As I’m spending most of my time making models and putting them on the map (the town map is not procedurally generated – I want to have an example made by hand before I tackle generation), today’s post is gonna be mostly pictures.
content_houses

Here we have some residential houses. This (and most of the following) picture is shot in editor mode, which allows me to put camera higher than in-game, to fit more on a single picture.
content_cafeHere’s a little cafe. Currently it mostly reuses the same models as residential houses: it’s just a really big kitchen and many tables. And chairs.

content_store A general store with a parking lot. With a small house in background.

content_warehouse

A warehouse with crates. No game can be considered complete if it doesn’t feature crates (although, these are just cardboard boxes actually. I guess they’ll have to do..)

content_workshopSome sort of workshop. I think workshops and generally industrial  buildings are in the most dire need of more models. I had to resort to sprinkling “generic rubble” around here.

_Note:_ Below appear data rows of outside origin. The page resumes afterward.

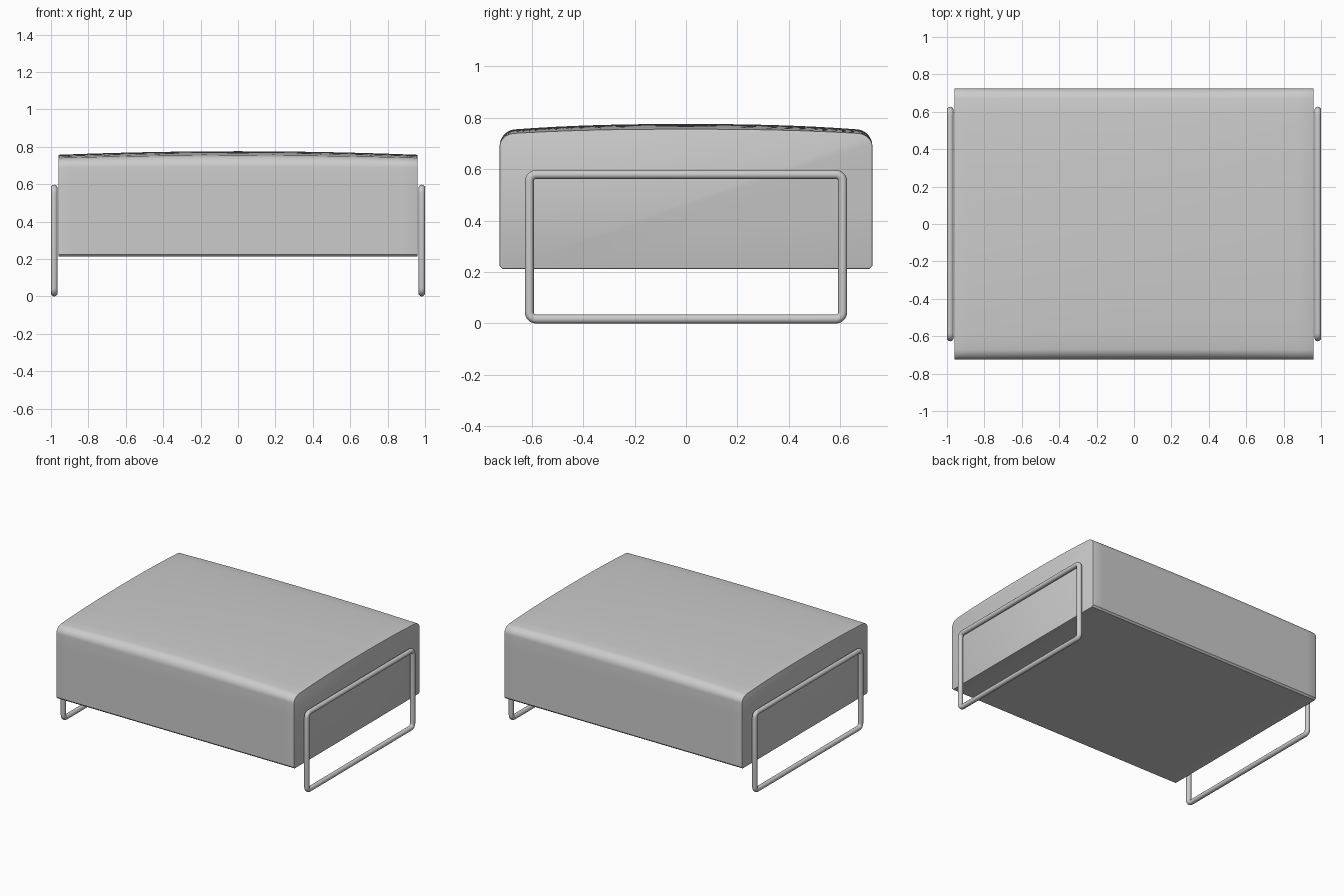
import bpy, bmesh, math

if "Cube" in bpy.data.objects:
    bpy.data.objects.remove(bpy.data.objects["Cube"])

HALF_X, HALF_Y, BOTTOM = 0.96, 0.725, 0.212


def add_object(name, data):
    ob = bpy.data.objects.new(name, data)
    bpy.context.collection.objects.link(ob)
    return ob


def smooth(ob, degrees):
    bpy.ops.object.select_all(action='DESELECT')
    ob.select_set(True)
    bpy.context.view_layer.objects.active = ob
    bpy.ops.object.shade_smooth_by_angle(angle=math.radians(degrees))


def cushion_section(crown):
    """Y-Z outline: square base, rounded shoulders and a gently domed top."""
    r, base = 0.065, 0.69
    scale = (crown - base) / 0.085
    half = [(HALF_Y, BOTTOM + 0.012), (HALF_Y, 0.45), (HALF_Y, 0.6)]
    for i in range(9):
        a = math.radians(10 * i)
        half.append((HALF_Y - r + r * math.cos(a), base + r * math.sin(a) * scale))
    y0, z0 = half[-1]
    for i in range(1, 9):
        y = y0 * (1 - i / 8)
        half.append((y, z0 + (crown - z0) * (1 - (y / y0) ** 2.4)))
    pts = [(HALF_Y - 0.012, BOTTOM)] + half
    return pts + [(-y, z) for y, z in reversed(pts[:-1])]


# Cushion: sections lofted along x, highest in the middle
bm = bmesh.new()
rings = []
STEPS = 24
for i in range(STEPS + 1):
    t = 2 * i / STEPS - 1
    crown = 0.757 + 0.019 * (1 - t * t)
    rings.append([bm.verts.new((t * HALF_X, y, z)) for y, z in cushion_section(crown)])
for a, b in zip(rings, rings[1:]):
    for j in range(len(a)):
        k = (j + 1) % len(a)
        bm.faces.new((a[j], b[j], b[k], a[k]))
caps = [bm.faces.new(rings[0]), bm.faces.new(rings[-1])]
bmesh.ops.recalc_face_normals(bm, faces=bm.faces)
# Slightly softened seams around both ends
bmesh.ops.bevel(bm, geom=list({e for f in caps for e in f.edges}), offset=0.004,
                segments=2, profile=0.5, affect='EDGES')
mesh = bpy.data.meshes.new("cushion")
bm.to_mesh(mesh)
bm.free()
smooth(add_object("cushion", mesh), 35)


# Side frames: closed loops of round tube with rounded corners
def tube_loop(name, x):
    r, bend = 0.0175, 0.027
    y, z_low, z_high = 0.627 - r, r, 0.597 - r
    pts = []
    for n, (cy, cz) in enumerate([(y - bend, z_high - bend), (bend - y, z_high - bend),
                                  (bend - y, z_low + bend), (y - bend, z_low + bend)]):
        for i in range(7):
            a = math.pi / 2 * (n + i / 6)
            pts.append((x, cy + bend * math.cos(a), cz + bend * math.sin(a)))
    bm = bmesh.new()
    sides = 20
    rings = []
    for i, p in enumerate(pts):
        a = math.pi / 2 * (i // 7 + (i % 7) / 6)
        ring = []
        for s in range(sides):
            b = 2 * math.pi * s / sides
            out = r * math.cos(b)
            ring.append(bm.verts.new((x + r * math.sin(b), p[1] + out * math.cos(a),
                                      p[2] + out * math.sin(a))))
        rings.append(ring)
    for i, a in enumerate(rings):
        b = rings[(i + 1) % len(rings)]
        for s in range(sides):
            t = (s + 1) % sides
            bm.faces.new((a[s], b[s], b[t], a[t]))
    bmesh.ops.recalc_face_normals(bm, faces=bm.faces)
    mesh = bpy.data.meshes.new(name)
    bm.to_mesh(mesh)
    bm.free()
    smooth(add_object(name, mesh), 60)


for name, side in (("left_leg_frame", -1), ("right_leg_frame", 1)):
    tube_loop(name, side * 0.9825)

content_gas

A gas station. Looks sorta empty, but it would be of huge importance when I add refuelling mechanic to the game.

content_invThis picture shows a different kind of content: items. To make a more-or-less believable abandoned town, I have to put lots of items in the houses. Since Xenos is set immediately, or maybe soon after, the apocalypse, I can’t just explain empty containers with “everything has been looted”, like zombie games do: there are no looters yet – in fact, you play one of the first. I made dozens of items, event though lots of them still use the generic “gray box” icon, and don’t do anything useful in-game. Some don’t even have any descriptions: try writing interesting 5-15 word descriptions for 20 items in a row and you’d understand why.

I think town content is mostly ready for the demo; but I need at least some alien objects to add: their metal robotic structures, traps, and maybe a couple of alien “species”.

Also, if you can think of any useful object or item to add, don’t hesitate to suggest it in comments. I don’t promise I’d add it immediately, but it would probably find its way into the game sooner or later.